One of his legacies is forming the Apple Pi Robotics Team at Guilford High School in 2006. (the name symbolizing the farm, its bakery and math pi=3.14159167)  This STEM program enriches many facets of life, giving students new insights into the multifaceted world of robotics. As the only FIRST robotics team founded and continually sponsored by a farm, Al Bishop always described himself as the team’s catalyst; he was inspired to found Team 2067 after watching his grandson Seth’s participation in the Manchester NH Robotics program. Like many student team members, Seth formed a love of STEM that inspired his college choices and career, leading him to his work as an imagery analyst.  Read more on robotics in this previous post. My parents Al and Barb Bishop executed and delivered the 4-H pledge. Thanks to their hard work alongside other family members, our farm has made great strides to grow, survive and prosper in Guilford, adapting to the demands of the marketplace, size of the family and the crops we grow.

Throw Back Thursday: The STEM Life [part 1]

It’s March, and I’ve got Pi on my mind! From Pi Day (3/14) to the infinitesimal 3.14159156+, or Mom’s super delicious apple pie, I’m led back to my father Al Bishop, and his founding of the High School’s Apple Pi Robotics Team in 2006. March is when the annual competition schedule starts, closely coinciding with Pi Day. I’m ready to support the team in a new way, in memory of Dad, and invite you to help our youth and STEM education too! 

Let’s cut to the core. I was fascinated at 10 when Gemini IV astronaut Edward White made the first U.S. spacewalk. Fast forward 50 years.  With inspiration from his grandson Seth’s robotics competitions in New Hampshire, 4th generation Al Bishop was the catalyst to form  the first ever robotics program in Guilford. The team competes annually in the International FIRST (For Inspiration and Recognition of Science and Technology) Robotics Program Competitions with the help of key local sponsors like Page Hardware and Bishop’s Orchards among others.

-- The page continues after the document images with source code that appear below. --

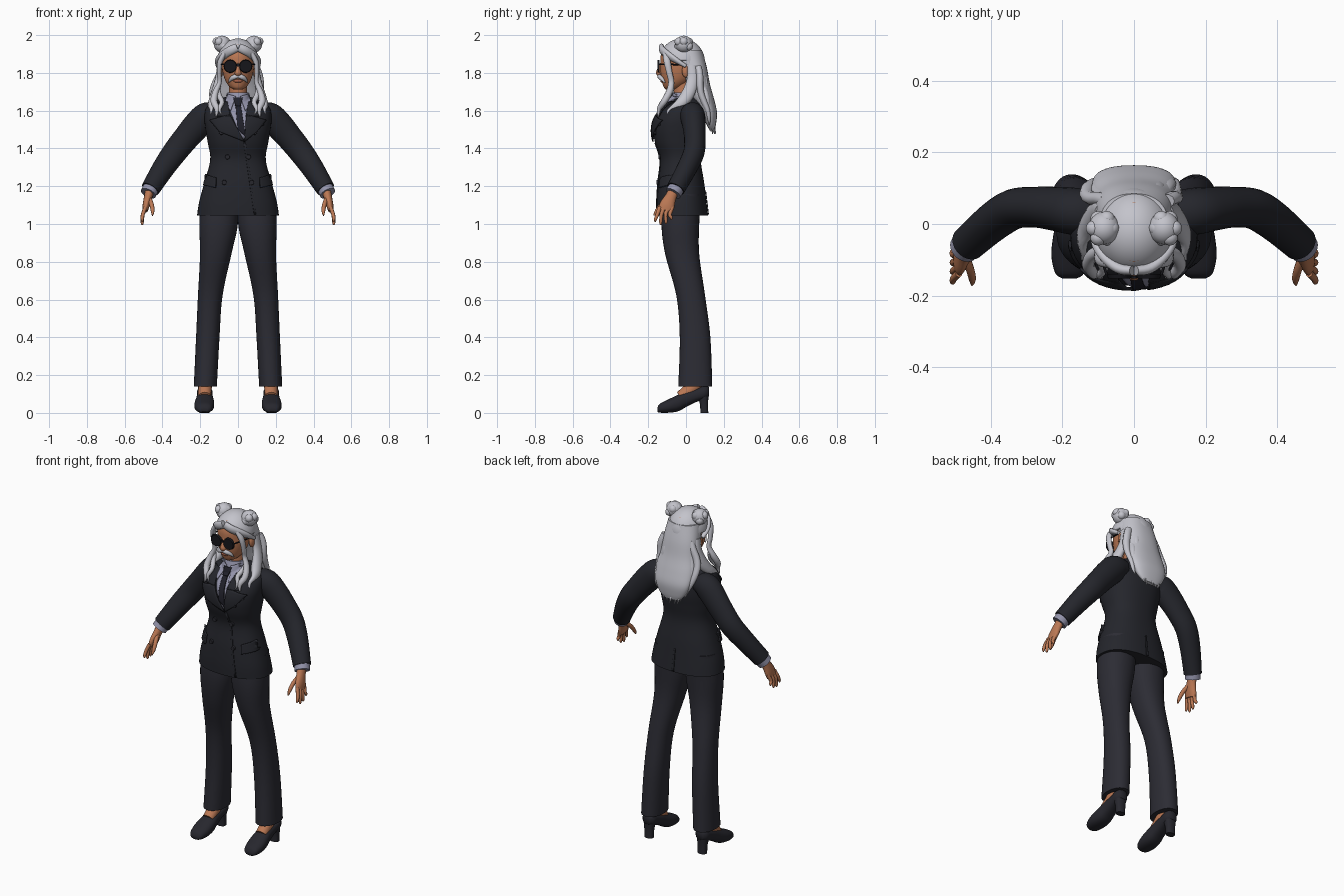
import bpy, bmesh, math, random
from mathutils import Vector, Matrix
from mathutils.bvhtree import BVHTree

random.seed(4)
V = Vector


def material(name, r, g, b):
    m = bpy.data.materials.new(name)
    m.diffuse_color = (r, g, b, 1)
    return m


JACKET = material("jacket_black", .018, .019, .025)
TROUSER = material("trouser_charcoal", .025, .025, .034)
SHOE = material("shoe_black", .020, .020, .027)
SHIRT = material("shirt_lavender", .29, .29, .40)
SKIN = material("skin_tan", .50, .19, .09)
HAIR = material("hair_silver", .55, .55, .60)
LENS = material("lens_black", .008, .008, .011)
TIE = material("tie_black", .014, .014, .022)
LIP = material("lip_brown", .36, .11, .06)


def finish(name, bm, m, angle=50):
    bmesh.ops.recalc_face_normals(bm, faces=bm.faces)
    me = bpy.data.meshes.new(name)
    bm.to_mesh(me)
    bm.free()
    me.materials.append(m)
    me.shade_smooth()
    me.set_sharp_from_angle(angle=math.radians(angle))
    ob = bpy.data.objects.new(name, me)
    bpy.context.collection.objects.link(ob)
    return ob


def spline(rows, k):
    out = []
    for i in range(len(rows) - 1):
        a, b, c, d = (rows[max(0, min(len(rows) - 1, i + j))] for j in (-1, 0, 1, 2))
        for s in range(k):
            t = s / k
            out.append([.5 * (2 * q + (r - p) * t + (2 * p - 5 * q + 4 * r - w) * t * t
                              + (3 * q - p - 3 * r + w) * t ** 3) for p, q, r, w in zip(a, b, c, d)])
    return out + [list(rows[-1])]


def tube(name, rows, m, axis=None, n=24, k=4, p=2.0, s=1):
    """Loft of superellipse rings; a row is x, y, z, radius a, radius b; s=-1 mirrors in x."""
    rows = [[r[0] * s, *r[1:]] for r in spline(rows, k)]
    bm, rings = bmesh.new(), []
    for i, (x, y, z, a, b) in enumerate(rows):
        t = V(rows[min(i + 1, len(rows) - 1)][:3]) - V(rows[max(i - 1, 0)][:3])
        if axis:
            u, v = V((1, 0, 0)), V((0, 1, 0)) if axis == "z" else V((0, 0, 1))
        else:
            u = t.cross(V((0, 1, 0))).normalized()
            v = t.cross(u).normalized()
        ring = []
        for j in range(n):
            q = math.tau * j / n
            c, d = math.cos(q), math.sin(q)
            c = math.copysign(abs(c) ** (2 / p), c)
            d = math.copysign(abs(d) ** (2 / p), d)
            ring.append(bm.verts.new(V((x, y, z)) + u * c * max(a, .001) + v * d * max(b, .001)))
        rings.append(ring)
    for r0, r1 in zip(rings, rings[1:]):
        for j in range(n):
            bm.faces.new((r0[j], r0[(j + 1) % n], r1[(j + 1) % n], r1[j]))
    bm.faces.new(rings[0])
    bm.faces.new(rings[-1])
    return finish(name, bm, m)


def ball(name, c, r, m, seg=24):
    bm = bmesh.new()
    bmesh.ops.create_uvsphere(bm, u_segments=seg, v_segments=seg // 2, radius=1,
                              matrix=Matrix.Translation(c) @ Matrix.Diagonal((*r, 1)))
    return finish(name, bm, m)


def disc(name, c, r, depth, m):
    bm = bmesh.new()
    bmesh.ops.create_cone(bm, cap_ends=True, segments=28, radius1=r, radius2=r * .9, depth=depth,
                          matrix=Matrix.Translation(c) @ Matrix.Rotation(math.pi / 2, 4, "X"))
    return finish(name, bm, m)


# torso of the jacket and shirt collar
torso = tube("jacket_body", [(0, -.02, 1.045, .217, .137), (0, -.025, 1.12, .205, .133),
    (0, -.028, 1.22, .178, .124), (0, -.03, 1.34, .147, .108), (0, -.038, 1.43, .160, .126),
    (0, -.037, 1.50, .172, .136), (0, -.03, 1.56, .178, .130), (0, -.012, 1.615, .168, .110),
    (0, .003, 1.65, .125, .080), (0, .008, 1.672, .07, .055)], JACKET, "z", 48, 5, 2.3)
collar = tube("shirt_collar", [(0, -.025, 1.58, .08, .08), (0, -.025, 1.64, .068, .07),
    (0, -.018, 1.695, .056, .056)], SHIRT, "z", 32)
targets = [BVHTree.FromPolygons([v.co for v in o.data.vertices], [f.vertices for f in o.data.polygons])
           for o in (torso, collar)]


def surface_y(x, z, back=False):
    d = -1 if back else 1
    hits = [t.ray_cast(V((x, -d, z)), V((0, d, 0)))[0] for t in targets]
    ys = [h.y for h in hits if h]
    return (max(ys) if back else min(ys)) if ys else -.06


def patch(name, corners, off, thick, m, back=False, n=10):
    """Cloth plate: four x,z corners laid on the torso."""
    bm, g = bmesh.new(), []
    a, b, c, d = map(V, corners)
    sgn = 1 if back else -1
    for i in range(n + 1):
        for j in range(n + 1):
            q = a.lerp(b, i / n).lerp(d.lerp(c, i / n), j / n)
            g.append(bm.verts.new((q.x, surface_y(q.x, q.y, back) + sgn * off, q.y)))
    for i in range(n):
        for j in range(n):
            k = i * (n + 1) + j
            bm.faces.new((g[k], g[k + 1], g[k + n + 2], g[k + n + 1]))
    mod = finish(name, bm, m).modifiers.new("thickness", "SOLIDIFY")
    mod.thickness, mod.offset = thick, 0


# shirt front, tie, lapels and seams
patch("shirt_front", [(-.065, 1.655), (.065, 1.655), (.04, 1.45), (.02, 1.45)], .003, .003, SHIRT)
patch("tie_blade", [(-.014, 1.635), (.014, 1.635), (.042, 1.46), (-.002, 1.50)], .008, .006, TIE)
patch("tie_knot", [(-.024, 1.668), (.024, 1.668), (.014, 1.625), (-.014, 1.625)], .012, .012, TIE)
for s in (1, -1):
    patch("collar_wing", [(.012 * s, 1.675), (.058 * s, 1.69), (.07 * s, 1.63), (.038 * s, 1.60)], .010, .006, SHIRT)
    patch("lapel_upper", [(.055 * s, 1.645), (.10 * s, 1.65), (.115 * s, 1.57), (.04 * s, 1.57)], .011, .006, JACKET)
    patch("lapel_lower", [(.043 * s, 1.58), (.15 * s, 1.55), (.10 * s, 1.49), (.035, 1.435)], .011, .006, JACKET)
    patch("pocket_flap", [(.115 * s, 1.245), (.172 * s, 1.262), (.180 * s, 1.205), (.118 * s, 1.192)], .009, .010, JACKET)
    for bx, bz in ((.088, 1.485), (.056, 1.355), (.073, 1.22)):
        disc("jacket_button", (bx * s, surface_y(bx * s, bz) - .006, bz), .013, .012, SHOE)
patch("chest_pocket", [(.075, 1.525), (.135, 1.54), (.135, 1.522), (.077, 1.507)], .006, .005, JACKET)
patch("front_overlap", [(.03, 1.43), (.04, 1.43), (.095, 1.05), (.085, 1.05)], .003, .004, JACKET)
patch("back_vent", [(-.002, 1.18), (.006, 1.18), (.012, 1.05), (-.002, 1.05)], .003, .004, JACKET, True)

# limbs
for s in (1, -1):
    tube("jacket_sleeve", [(.115, .03, 1.585, .055, .06), (.165, .035, 1.572, .073, .066),
        (.215, .042, 1.525, .074, .062), (.275, .047, 1.455, .069, .057), (.335, .042, 1.38, .065, .056),
        (.395, .005, 1.295, .059, .053), (.464, -.055, 1.185, .050, .049)], JACKET, s=s)
    tube("shirt_cuff", [(.455, -.045, 1.20, .043, .043), (.475, -.068, 1.162, .043, .043)], SHIRT, s=s)
    tube("palm", [(.465, -.06, 1.185, .024, .028), (.475, -.08, 1.145, .022, .030),
        (.486, -.10, 1.10, .019, .040), (.492, -.108, 1.07, .014, .038)], SKIN, n=16, s=s)
    for i in range(4):
        y, tip = -.138 + .022 * i, (1.012, .995, 1.0, 1.022)[i]
        tube("finger", [(.490, y, 1.09, .010, .011), (.504, y - .014, 1.05, .010, .010),
            (.507, y - .024 + .006 * i, tip + .012, .008, .008), (.506, y - .025 + .006 * i, tip, .003, .003)],
            SKIN, n=10, s=s)
    tube("thumb", [(.472, -.09, 1.14, .012, .013), (.458, -.128, 1.105, .012, .012),
        (.452, -.155, 1.07, .010, .010), (.453, -.17, 1.045, .003, .004)], SKIN, n=10, s=s)
    tube("trouser_leg", [(.10, -.02, 1.16, .095, .10), (.103, -.03, 1.0, .102, .100),
        (.118, -.02, .84, .083, .090), (.147, .025, .62, .065, .076), (.160, .048, .40, .062, .081),
        (.173, .049, .14, .061, .090)], TROUSER, "z", 32, 6, 2.2, s)
    tube("foot", [(.174, .06, .17, .036, .040), (.175, .03, .13, .036, .038),
        (.176, -.03, .085, .034, .03)], SKIN, n=16, s=s)
    tube("shoe_upper", [(.180, -.152, .016, .02, .010), (.180, -.138, .025, .040, .024),
        (.179, -.09, .037, .052, .036), (.177, -.04, .053, .050, .044), (.176, 0, .073, .044, .042),
        (.176, .05, .092, .041, .036), (.176, .10, .108, .040, .036), (.176, .122, .112, .024, .024)],
        SHOE, "y", 24, 4, 2.4, s)
    tube("shoe_heel", [(.177, .097, 0, .026, .021), (.177, .095, .05, .028, .022),
        (.176, .088, .10, .036, .032)], SHOE, "z", 20, 3, 2.5, s)

# head, neck and face
tube("neck", [(0, -.01, 1.60, .055, .055), (0, -.015, 1.70, .047, .049), (0, -.015, 1.80, .05, .055)], SKIN, "z")
tube("head", [(0, -.08, 1.712, .020, .026), (0, -.068, 1.725, .044, .050), (0, -.050, 1.757, .066, .078),
    (0, -.037, 1.80, .080, .098), (0, -.030, 1.85, .087, .106), (0, -.028, 1.90, .087, .104),
    (0, -.022, 1.95, .068, .082), (0, -.02, 1.972, .025, .03)], SKIN, "z", 36, 5)
tube("nose", [(0, -.128, 1.85, .009, .010), (0, -.140, 1.815, .012, .014), (0, -.143, 1.797, .018, .015),
    (0, -.134, 1.785, .010, .006)], SKIN, n=14)
ball("lips", (0, -.126, 1.757), (.024, .010, .009), LIP, 16)
disc("sunglasses_bridge", (0, -.149, 1.842), .009, .006, LENS)
for s in (1, -1):
    ball("ear", (.093 * s, .0, 1.81), (.013, .022, .035), SKIN, 16)
    disc("sunglasses_lens", (.041 * s, -.146, 1.835), .035, .012, LENS)
    tube("sunglasses_arm", [(.076, -.143, 1.845, .004, .004), (.093, -.08, 1.845, .004, .004),
        (.096, .0, 1.84, .004, .004)], LENS, "y", 8, s=s)
    tube("moustache", [(0, -.143, 1.783, .010, .009), (.022, -.138, 1.777, .013, .011),
        (.040, -.124, 1.764, .009, .009), (.050, -.112, 1.748, .002, .003)], HAIR, n=12, s=s)

# hair cap with face opening
bm = bmesh.new()
bmesh.ops.create_uvsphere(bm, u_segments=72, v_segments=48, radius=1,
    matrix=Matrix.Translation((0, -.022, 1.858)) @ Matrix.Diagonal((.110, .122, .124, 1)))
bmesh.ops.delete(bm, geom=[f for f in bm.faces if f.calc_center_median().y < .01
    and f.calc_center_median().z < 1.912 - 4 * f.calc_center_median().x ** 2], context="FACES")
cap = finish("hair_cap", bm, HAIR).modifiers.new("thickness", "SOLIDIFY")
cap.thickness = .012

# long back hair, with wavy locks over it
tube("back_hair", [(0, .0, 1.92, .095, .085), (0, .035, 1.83, .106, .075), (0, .065, 1.74, .110, .062),
    (0, .092, 1.66, .120, .057), (0, .122, 1.59, .112, .042), (0, .133, 1.53, .085, .026),
    (0, .138, 1.495, .05, .012)], HAIR, "z", 40, 5, 2.3)
for i in range(9):
    x = -.112 + .028 * i
    e = 1 - (x / .14) ** 2
    ph = random.uniform(0, 6)
    rows = []
    for j in range(8):
        t = j / 7
        rows.append((x * (.75 + .35 * math.sin(math.pi * t)) + .009 * math.sin(ph + 7 * t),
                     .045 + .035 * e + .07 * t + .008 * math.sin(ph + 9 * t),
                     1.83 - (.29 + .07 * e + random.uniform(-.01, .01)) * t,
                     .021 * (1 - t ** 3) + .002, .017 * (1 - t ** 3) + .002))
    tube("back_lock", rows, HAIR, n=10, k=3)

# buns, swept fringe and front locks
for s in (1, -1):
    ball("hair_bun", (.084 * s, -.012, 1.952), (.044, .046, .045), HAIR, 24)
    for i in range(6):
        q = math.tau * i / 6
        ball("bun_curl", ((.088 + .024 * math.cos(q)) * s, -.012 + .030 * math.sin(q),
             1.957 + .016 * math.cos(2 * q + 1)), (.023, .023, .023), HAIR, 14)
    tube("fringe_lock", [(.004, -.130, 1.935, .022, .014), (.04, -.124, 1.918, .024, .016),
        (.078, -.092, 1.892, .024, .016), (.102, -.05, 1.865, .020, .014),
        (.108, .0, 1.835, .010, .010)], HAIR, n=12, s=s)
    tube("temple_lock", [(.07, -.108, 1.905, .012, .016), (.094, -.10, 1.86, .014, .018),
        (.100, -.088, 1.80, .012, .016), (.098, -.078, 1.75, .012, .016), (.118, -.088, 1.70, .016, .018),
        (.128, -.115, 1.65, .018, .017), (.112, -.142, 1.61, .014, .012), (.118, -.148, 1.565, .002, .002)],
        HAIR, n=12, s=s)
    tube("side_lock", [(.095, .03, 1.84, .015, .025), (.103, .035, 1.77, .018, .03),
        (.116, .02, 1.71, .022, .034), (.126, -.005, 1.665, .026, .034), (.142, -.04, 1.63, .018, .026),
        (.138, -.085, 1.60, .010, .014), (.148, -.10, 1.575, .002, .002)], HAIR, n=14, s=s)
    tube("inner_curl", [(.105, -.07, 1.72, .010, .012), (.10, -.09, 1.68, .014, .014),
        (.085, -.125, 1.645, .013, .012), (.098, -.145, 1.61, .010, .009), (.088, -.15, 1.58, .002, .002)],
        HAIR, n=10, s=s)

As program founder Dean Kamen said “FIRST is more than robots. The robots are a vehicle for students to learn life skills. Kids often come in not knowing what to expect – of the program nor of themselves.”  The end result is new passion in our youth– for a multitude of aspects they are immersed into by the team’s activities.   Apple Pi has become known for its dedication to youth education, cruise nights, and community service. This cycle is boundless. Community service has included Rabies Clinics, Chick Days, robot demos for adults and children, putting on elementary school workshops, building planters for Guilford Senior Housing and fundraising for Parkinson’s disease medical research. This all supports the primary focus of heightening local awareness for the wonder and potential of STEM.